> _Task objective_
Every line in the data below from the one containing "(0.2, *ANKLE), 0.02)]))" down to the one containing "d * 0.045, low", both included, must be retyped exactly; no other line is to appear.
[[ Input records open ]]
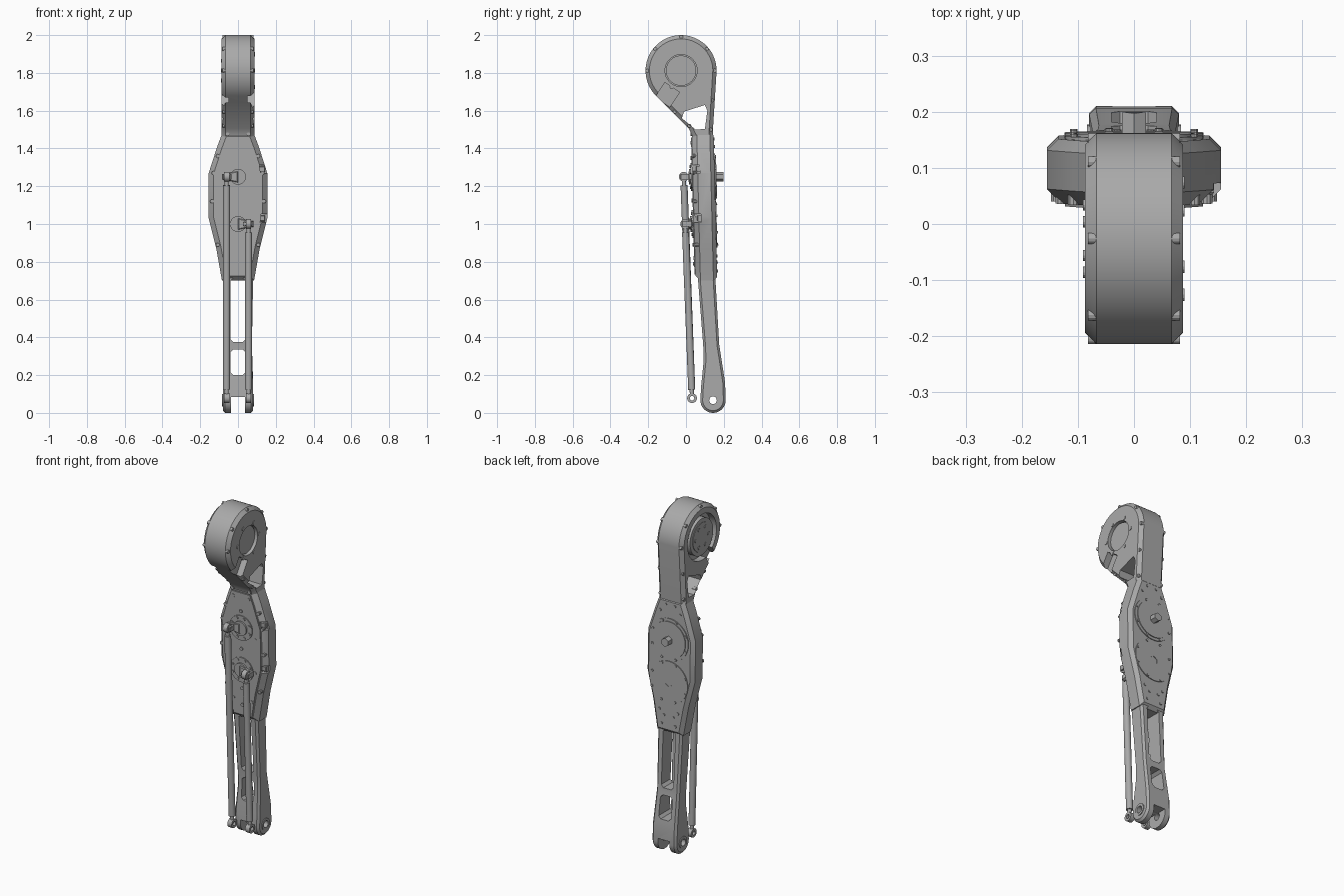
import bpy, bmesh
from math import sin, cos, radians, tau
from mathutils import Vector, Matrix

if "Cube" in bpy.data.objects:
    bpy.data.objects.remove(bpy.data.objects["Cube"])

metal = bpy.data.materials.new("light_grey_metal")
metal.use_nodes = True
metal.diffuse_color = (0.4, 0.4, 0.4, 1)
metal.node_tree.nodes["Principled BSDF"].inputs["Base Color"].default_value = (0.4, 0.4, 0.4, 1)


def finish(name, bm):
    bmesh.ops.recalc_face_normals(bm, faces=bm.faces)
    mesh = bpy.data.meshes.new(name)
    bm.to_mesh(mesh)
    bm.free()
    mesh.materials.append(metal)
    ob = bpy.data.objects.new(name, mesh)
    bpy.context.scene.collection.objects.link(ob)
    return ob


def inset(pts, d):
    """Mitred inward offset of a counter-clockwise outline."""
    out = []
    for i, p in enumerate(pts):
        p, a, b = Vector(p), Vector(pts[i - 1]), Vector(pts[(i + 1) % len(pts)])
        e, f = (p - a).normalized(), (b - p).normalized()
        n, m = Vector((-e.y, e.x)), Vector((-f.y, f.x))
        out.append(p + (n + m) * d / (1 + n.dot(m)))
    return out


def prism(name, pts, axis, lo, hi, ch=0.0, ch_hi=None):
    """Extrude an outline along x or y with chamfered ends."""
    ch_hi = ch if ch_hi is None else ch_hi
    layers = [(lo, ch), (lo + ch, 0), (hi - ch_hi, 0), (hi, ch_hi)] if ch else [(lo, 0), (hi, 0)]
    bm = bmesh.new()
    rings = []
    for t, d in layers:
        ring = inset(pts, d) if d else pts
        rings.append([bm.verts.new((t, u, v) if axis == "x" else (u, t, v)) for u, v in ring])
    for a, b in zip(rings, rings[1:]):
        for i in range(len(a)):
            bm.faces.new((a[i - 1], a[i], b[i], b[i - 1]))
    bm.faces.new(rings[0])
    bm.faces.new(rings[-1])
    return finish(name, bm)


def cylinders(name, items, sides=32):
    """One object from (start, end, radius) cylinders."""
    bm = bmesh.new()
    for p, q, r in items:
        p, q = Vector(p), Vector(q)
        m = Matrix.Translation((p + q) / 2) @ (q - p).to_track_quat("Z", "Y").to_matrix().to_4x4()
        bmesh.ops.create_cone(bm, cap_ends=True, segments=sides, radius1=r, radius2=r,
                              depth=(q - p).length, matrix=m)
    return finish(name, bm)


def rect(u0, u1, v0, v1):
    return [(u0, v0), (u1, v0), (u1, v1), (u0, v1)]


def cut(ob, *cutters):
    for c in cutters:
        mod = ob.modifiers.new("cut", "BOOLEAN")
        mod.operation, mod.solver, mod.object = "DIFFERENCE", "EXACT", c
        bpy.context.view_layer.objects.active = ob
        bpy.ops.object.modifier_apply(modifier=mod.name)
        bpy.data.objects.remove(c)


def polar(c, r, a):
    return c[0] + r * cos(a), c[1] + r * sin(a)


# Hip housing: round head running down into the neck
HIP = (-0.026, 1.812)
R = 0.188
arc = [polar(HIP, R, radians(a)) for a in range(0, 226, 5)]
head = prism("hip_housing", arc + [(0.015, 1.505), (0.037, 1.46), (0.04, 1.4), (0.14, 1.4), (0.142, 1.49)],
             "x", -0.087, 0.087, 0.02)
neck_hole = [(-0.022, 1.56), (0.05, 1.5), (0.1, 1.503), (0.113, 1.6), (0.1, 1.63), (-0.01, 1.595)]
cut(head, prism("c", neck_hole, "x", -0.2, 0.2))
cut(head, cylinders("c", [((0.06, *HIP), (0.2, *HIP), 0.085)], 48),
    cylinders("c", [((-0.2, *HIP), (-0.05, *HIP), 0.135)], 48))
# Cable notches at the lower front of both cheeks
for s, half in ((1, 0.047), (-1, 0.035)):
    d, n = Vector((0.83, -0.55)), Vector((0.55, 0.83))
    c = Vector((-0.095, 1.69))
    pts = [c + d * i * half + n * j for i, j in ((-1, -0.055), (1, -0.055), (1, 0.04), (-1, 0.04))]
    cut(head, prism("c", pts, "x", *sorted((s * 0.05, s * 0.2))))

hip_motor = cylinders("hip_motor", [((-0.045, *HIP), (-0.084, *HIP), 0.108), ((-0.08, *HIP), (-0.087, *HIP), 0.085),
                                    ((0.055, *HIP), (0.072, *HIP), 0.08)], 48)
bolts = []
for k in range(6):
    y, z = polar(HIP, 0.1, tau * k / 6)
    bolts.append(((0.08, y, z), (0.09, y, z), 0.011))
    y, z = polar(HIP, 0.06, tau * k / 6)
    bolts.append(((-0.08, y, z), (-0.091, y, z), 0.01))
rim = [polar(HIP, 0.178, radians(a)) for a in (0, 40, 90, 140, 180)]
for y, z in rim + [(0.138, 1.655), (0.13, 1.5), (-0.06, 1.595), (0.018, 1.52)]:
    for s in (1, -1):
        bolts.append(((s * 0.06, y, z), (s * 0.082, y, z), 0.01))
cylinders("hip_bolts", bolts, 12)

# Knee drive body: long chamfered casing
half = [(0.085, 0.7), (0.115, 0.87), (0.155, 1.03), (0.155, 1.27), (0.11, 1.41), (0.08, 1.49)]
outline = half + [(-x, z) for x, z in reversed(half)]
body = prism("drive_body", outline, "y", 0.038, 0.153, 0.026, 0.02)
for z in (1.03, 1.29):
    cut(body, prism("c", rect(0.115, 0.2, z - 0.022, z + 0.022), "y", 0.0, 0.075))
sheared = [body]
sheared.append(prism("front_panel", inset(outline, 0.032), "y", 0.033, 0.045))

# Front output flanges and rear motor covers
MOTORS = (1.25, 1.0)
flange, cover, small = [], [], []
for z in MOTORS:
    flange += [((0, 0.05, z), (0, 0.027, z), 0.074), ((0, 0.03, z), (0, 0.017, z), 0.042)]
    cover += [((0, 0.14, z), (0, 0.158, z), 0.124), ((0, 0.15, z), (0, 0.163, z), 0.108)]
    for k in range(8):
        x, w = polar((0, z), 0.06, tau * (k + 0.5) / 8)
        small.append(((x, 0.03, w), (x, 0.022, w), 0.008))
        x, w = polar((0, z), 0.116, tau * (k + 0.5) / 8)
        small.append(((x, 0.15, w), (x, 0.163, w), 0.007))
for x, z in [(0.055, 1.475), (0.108, 1.36), (0.13, 1.27), (0.138, 1.12), (0.108, 0.89),
             (0.05, 1.43), (0.09, 1.2), (0.085, 1.0), (0.06, 0.82)]:
    for s in (1, -1):
        small.append(((s * x, 0.06, z), (s * x, 0.03 if x < 0.1 else 0.038, z), 0.01))
for x, z in [(0.03, 1.45), (0.065, 1.41), (0.03, 0.8), (0.06, 0.83), (0.045, 0.75)]:
    for s in (1, -1):
        small.append(((s * x, 0.14, z), (s * x, 0.158, z), 0.008))
for z in (0.79, 0.89, 1.125, 1.35):
    small.append(((0, 0.05, z), (0, 0.027, z), 0.01))
covers = cylinders("motor_covers", cover, 48)
cut(covers, *[cylinders("c", [((0, 0.155, z), (0, 0.2, z), 0.025)], 6) for z in MOTORS])
sheared += [cylinders("output_flanges", flange, 40), covers, cylinders("body_bolts", small, 10)]
# Cable sockets on the left edge
for z in (1.03, 1.29):
    sheared.append(prism("cable_socket", rect(0.11, 0.143, z - 0.016, z + 0.016), "y", 0.055, 0.08, 0.004))
for ob in sheared:
    for v in ob.data.vertices:
        v.co.y += 0.025 * (1.2 - v.co.z)

# Shin: side profile ending in a round ankle
ANKLE = (0.143, 0.067)
foot = [polar(ANKLE, 0.067, radians(a)) for a in range(180, 361, 12)]
shin = prism("shin", foot + [(0.207, 0.16), (0.176, 0.36), (0.155, 0.72), (0.153, 0.8), (0.058, 0.8),
                             (0.064, 0.7), (0.091, 0.36), (0.094, 0.28), (0.08, 0.14)],
             "x", -0.08, 0.08, 0.012)
hole = cylinders("c", [((-0.2, *ANKLE), (0.2, *ANKLE), 0.02)])
slots = []
for z0, z1 in ((0.375, 0.715), (0.2, 0.335)):
    c = 0.015
    slots.append(prism("c", [(-0.04 + c, z0), (0.04 - c, z0), (0.04, z0 + c), (0.04, z1 - c),
                             (0.04 - c, z1), (-0.04 + c, z1), (-0.04, z1 - c), (-0.04, z0 + c)], "y", -0.1, 0.4))
slots.append(prism("c", rect(-0.038, 0.038, -0.1, 0.085), "y", -0.1, 0.4))
cut(shin, hole, *slots)
# Slim the shin above the ankle
for v in shin.data.vertices:
    if 0.25 < v.co.z < 0.6 and abs(v.co.x) > 0.05:
        v.co.x *= 0.92
ring = cylinders("ankle_bushings", [((s * 0.04, *ANKLE), (s * 0.084, *ANKLE), 0.034) for s in (1, -1)])
cut(ring, cylinders("c", [((-0.2, *ANKLE), (0.2, *ANKLE), 0.02)]))

# Push rods with eye ends, driven by cranks on the output flanges
for side, x, z, y in (("right", -0.06, 1.25, -0.012), ("left", 0.056, 1.0, -0.004)):
    top, low = Vector((x, y, z)), Vector((x, 0.032, 0.078))
    d = (low - top).normalized()
    cylinders(side + "_push_rod", [(top + d * 0.045, low - d * 0.045, 0.0185),
                                   (top + d * 0.015, top + d * 0.05, 0.011),
                                   (low - d * 0.05, low - d * 0.015, 0.011)], 24)
    for label, p in (("upper", top), ("lower", low)):
        w = Vector((0.014, 0, 0))
        eye = cylinders(side + "_" + label + "_rod_eye", [(p - w, p + w, 0.026)], 24)
        cut(eye, cylinders("c", [(p - w * 3, p + w * 3, 0.012)], 20))
    s = 1 if x > 0 else -1
    cylinders(side + "_rod_pin", [(top - Vector((0.026, 0, 0)), top + Vector((0.026, 0, 0)), 0.01)], 16)
    arm = [(0, z - 0.03), (0.05, z - 0.02), (0.082, z - 0.015), (0.082, z + 0.015), (0.05, z + 0.02), (0, z + 0.03)]
    arm = [(s * u, v) for u, v in arm][::s]
    prism(side + "_crank", arm, "y", 0.012, 0.032, 0.004)
    for off in (-0.02, 0.02):
        prism(side + "_crank_lug", rect(x + off - 0.005, x + off + 0.005, z - 0.014, z + 0.014),
              "y", y - 0.016, 0.03, 0.002)

for ob in bpy.context.scene.objects:
    ob.select_set(ob.type == "MESH" and ob.data.materials[:1] == [metal])
bpy.context.view_layer.objects.active = head
bpy.ops.object.shade_smooth_by_angle(angle=radians(25))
[[ Input records closed ]]
> _Result for this exercise_
cut(ring, cylinders("c", [((-0.2, *ANKLE), (0.2, *ANKLE), 0.02)]))

# Push rods with eye ends, driven by cranks on the output flanges
for side, x, z, y in (("right", -0.06, 1.25, -0.012), ("left", 0.056, 1.0, -0.004)):
    top, low = Vector((x, y, z)), Vector((x, 0.032, 0.078))
    d = (low - top).normalized()
    cylinders(side + "_push_rod", [(top + d * 0.045, low - d * 0.045, 0.0185),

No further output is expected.